server finished running command, writes ret on the 'r' channel to the client

closes server stdin

client disconnects

server exits

client waits for server to exit

5. Known issues

6. Example client

This is a minimal Python example to illustrate how to establish a connection and execute a command.

   1 import sys, struct, subprocess
   3 # connect to the server
   4 server = subprocess.Popen(['hg', '--config', 'ui.interactive=True', 'serve', '--cmdserver', 'pipe'],
   5                           stdin=subprocess.PIPE, stdout=subprocess.PIPE)
   7 def readchannel(server):
   8     channel, length = struct.unpack('>cI',
   9     if channel in 'IL': # input
  10         return channel, length
  11     return channel,
  13 def writeblock(data):
  14     server.stdin.write(struct.pack('>I', len(data)))
  15     server.stdin.write(data)
  16     server.stdin.flush()
  18 # read the hello block
  19 hello = readchannel(server)
  20 print "hello block:", repr(hello)
  22 # write the command
  23 server.stdin.write('runcommand\n')
  24 writeblock('\0'.join(sys.argv[1:]))
  26 # receive the response
  27 while True:
  28     channel, val = readchannel(server)
  29     if channel == 'o':
  30         print "output:", repr(val)
  31     elif channel == 'e':
  32         print "error:", repr(val)
  33     elif channel == 'r':
  34         print "exit code:", struct.unpack(">l", val)[0]
  35         break
  36     elif channel == 'L':
  37         print "(line read request)"
  38         writeblock(sys.stdin.readline(val))
  39     elif channel == 'I':
  40         print "(block read request)"
  41         writeblock(
  42     else:
  43         print "unexpected channel:", channel, val
  44         if channel.isupper(): # required?
  45             break
  47 # shut down the server
  48 server.stdin.close()
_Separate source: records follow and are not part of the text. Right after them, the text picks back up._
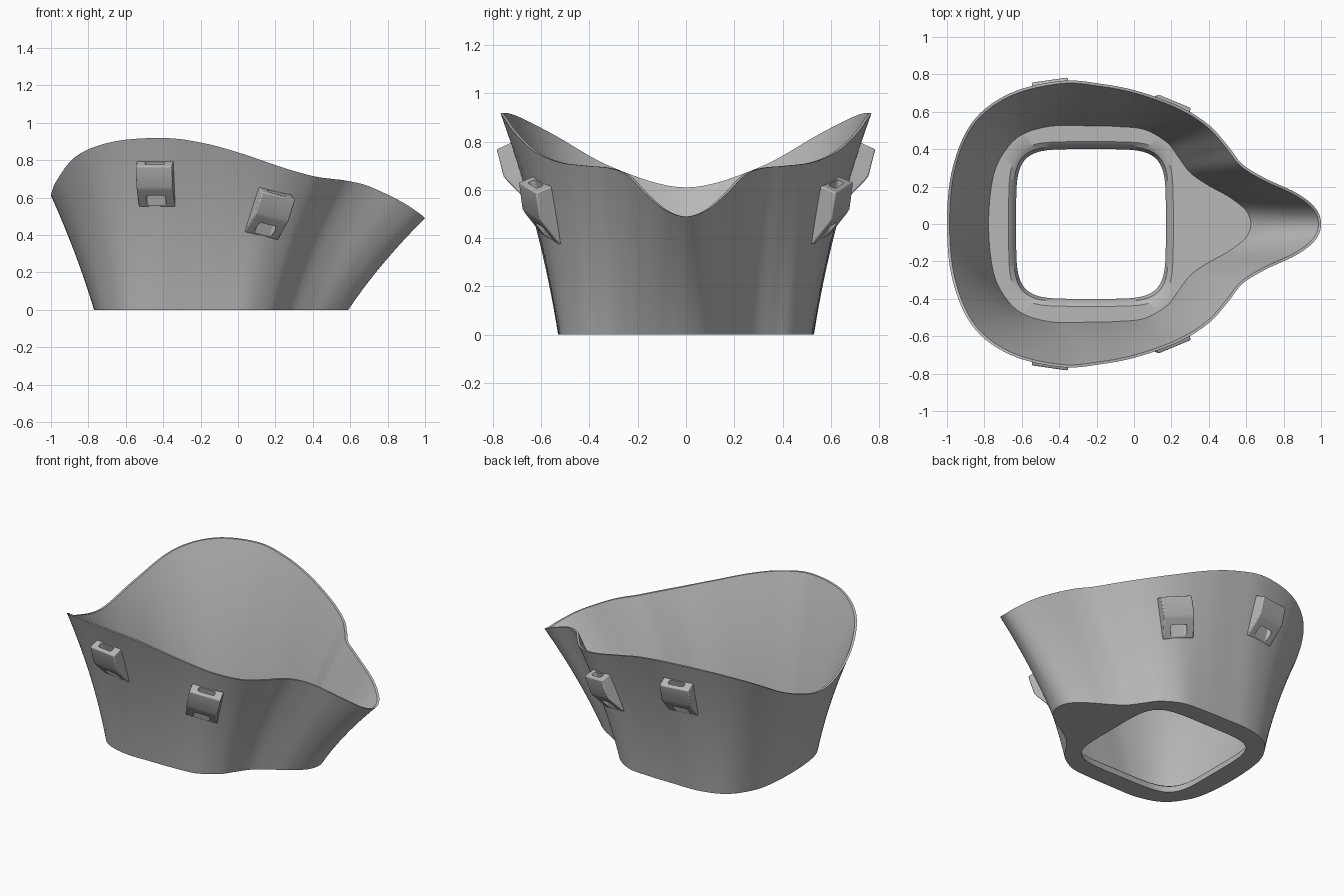
import bpy
import bmesh
import math
from mathutils import Vector, Matrix

cube = bpy.data.objects.get("Cube")
if cube:
    bpy.data.objects.remove(cube)

grey = bpy.data.materials.new("mid_grey")
grey.use_nodes = True
grey.diffuse_color = (0.48, 0.48, 0.48, 1)
grey.node_tree.nodes["Principled BSDF"].inputs["Base Color"].default_value = (0.48, 0.48, 0.48, 1)

# Half outlines from spout tip to back: base (x, y) and rim (x, y, z)
BASE = [(.59, 0), (.565, .08), (.48, .155), (.38, .215), (.29, .28), (.23, .36), (.17, .44),
        (.05, .51), (-.1, .525), (-.27, .528), (-.45, .525), (-.6, .48), (-.69, .39),
        (-.75, .25), (-.77, 0)]
RIM = [(1, 0, .49), (.97, .085, .515), (.87, .165, .58), (.7, .245, .66), (.58, .32, .69),
       (.5, .42, .7), (.4, .53, .715), (.24, .63, .76), (.02, .71, .835), (-.18, .75, .89),
       (-.39, .765, .918), (-.66, .7, .9), (-.86, .55, .825), (-.97, .3, .69), (-1, 0, .61)]
STEPS = 8
WALL = 0.014
FLOOR = 0.07
HOLE_X = -0.23


def closed_spline(half):
    """Mirror a half outline in y and smooth it into a closed loop."""
    pts = [Vector((p[0], p[1], p[2] if len(p) > 2 else 0)) for p in half]
    pts += [Vector((p.x, -p.y, p.z)) for p in reversed(pts[1:-1])]
    n, out = len(pts), []
    for i in range(n):
        a, b, c, d = (pts[(i + k) % n] for k in (-1, 0, 1, 2))
        for j in range(STEPS):
            t = j / STEPS
            out.append(0.5 * (2 * b + (c - a) * t + (2 * a - 5 * b + 4 * c - d) * t ** 2
                              + (3 * b - a - 3 * c + d) * t ** 3))
    return out


base, rim = closed_spline(BASE), closed_spline(RIM)
N = len(base)


def wall_point(i, t):
    """Outer wall surface, flaring more strongly at the sides."""
    b, r = base[i % N], rim[i % N]
    k = 0.2 + 0.25 * abs(r.y)
    p = b.lerp(r, t - k * t * (1 - t))
    p.z = r.z * t
    return p


def inner_point(i, t):
    d = wall_point(i + 1, t) - wall_point(i - 1, t)
    return wall_point(i, t) - Vector((d.y, -d.x, 0)).normalized() * WALL


def hole_point(i, half, z):
    """Rounded square opening, sampled towards each outline point."""
    d = (base[i] - Vector((HOLE_X, 0, 0))).normalized()
    r = half / (abs(d.x) ** 5 + abs(d.y) ** 5) ** 0.2
    return Vector((HOLE_X + d.x * r, d.y * r, z))


def finish(obj, angle):
    obj.data.materials.append(grey)
    bpy.ops.object.select_all(action='DESELECT')
    obj.select_set(True)
    bpy.context.view_layer.objects.active = obj
    bpy.ops.object.shade_smooth_by_angle(angle=math.radians(angle))


def make_object(name, bm):
    bmesh.ops.recalc_face_normals(bm, faces=bm.faces)
    mesh = bpy.data.meshes.new(name)
    bm.to_mesh(mesh)
    bm.free()
    obj = bpy.data.objects.new(name, mesh)
    bpy.context.collection.objects.link(obj)
    return obj


# Shell: outer wall, rim, inner wall, floor and opening as one closed loft
ROWS = 16
rings = [[wall_point(i, k / ROWS) for i in range(N)] for k in range(ROWS + 1)]
for k in range(ROWS, -1, -1):
    ring = []
    for i in range(N):
        low = FLOOR / rim[i].z
        ring.append(inner_point(i, low + (1 - low) * k / ROWS))
    rings.append(ring)
for half, z in ((.44, FLOOR), (.415, FLOOR - .02), (.4, 0)):
    rings.append([hole_point(i, half, z) for i in range(N)])

bm = bmesh.new()
loops = [[bm.verts.new(p) for p in ring] for ring in rings]
for a, b in zip(loops, loops[1:] + loops[:1]):
    for i in range(N):
        j = (i + 1) % N
        bm.faces.new((a[i], a[j], b[j], b[i]))
finish(make_object("bucket_shell", bm), 35)


def prism(name, profile, width, frame):
    """Extrude an (outward, up) profile sideways and place it on the wall."""
    bm = bmesh.new()
    sides = [[bm.verts.new(frame @ Vector((s * width / 2, u, n))) for n, u in profile]
             for s in (-1, 1)]
    bm.faces.new(sides[0])
    bm.faces.new(sides[1])
    m = len(profile)
    for i in range(m):
        j = (i + 1) % m
        bm.faces.new((sides[0][i], sides[0][j], sides[1][j], sides[1][i]))
    return make_object(name, bm)


def strap_loop(name, i, t):
    # Frame from the wall: sideways, up, outward
    side = (wall_point(i + 1, t) - wall_point(i - 1, t)).normalized()
    up = wall_point(i, t + .1) - wall_point(i, t - .1)
    out = side.cross(up).normalized()
    up = out.cross(side)
    frame = Matrix((side, up, out)).transposed().to_4x4()
    frame.translation = wall_point(i, t)
    body = prism(name, [(-.012, .125), (.062, .115), (.066, .0), (.058, -.02), (.0, -.13),
                        (-.012, -.13)], .195, frame)
    slot = prism(name + "_cutter", [(.006, .2), (.04, .2), (.04, -.2), (.006, -.2)], .105, frame)
    bevel = slot.modifiers.new("round", 'BEVEL')
    bevel.width = .012
    bevel.segments = 3
    slot.hide_render = True
    slot.hide_set(True)
    soft = body.modifiers.new("soft_edges", 'BEVEL')
    soft.width = .01
    soft.segments = 2
    cut = body.modifiers.new("slot", 'BOOLEAN')
    cut.operation = 'DIFFERENCE'
    cut.object = slot
    finish(body, 35)


# Two strap loops on each side
for label, x, t in (("rear", -.44, .735), ("front", .165, .68)):
    i = min(range(N // 2), key=lambda q: abs(wall_point(q, t).x - x))
    strap_loop(label + "_left_strap_loop", i, t)
    strap_loop(label + "_right_strap_loop", N - i, t)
7. Libraries

A list of client libraries using the command server (feel free to add yours here):

Other command server interfaces:


CommandServer (last edited 2022-12-23 22:42:51 by gavenkoa)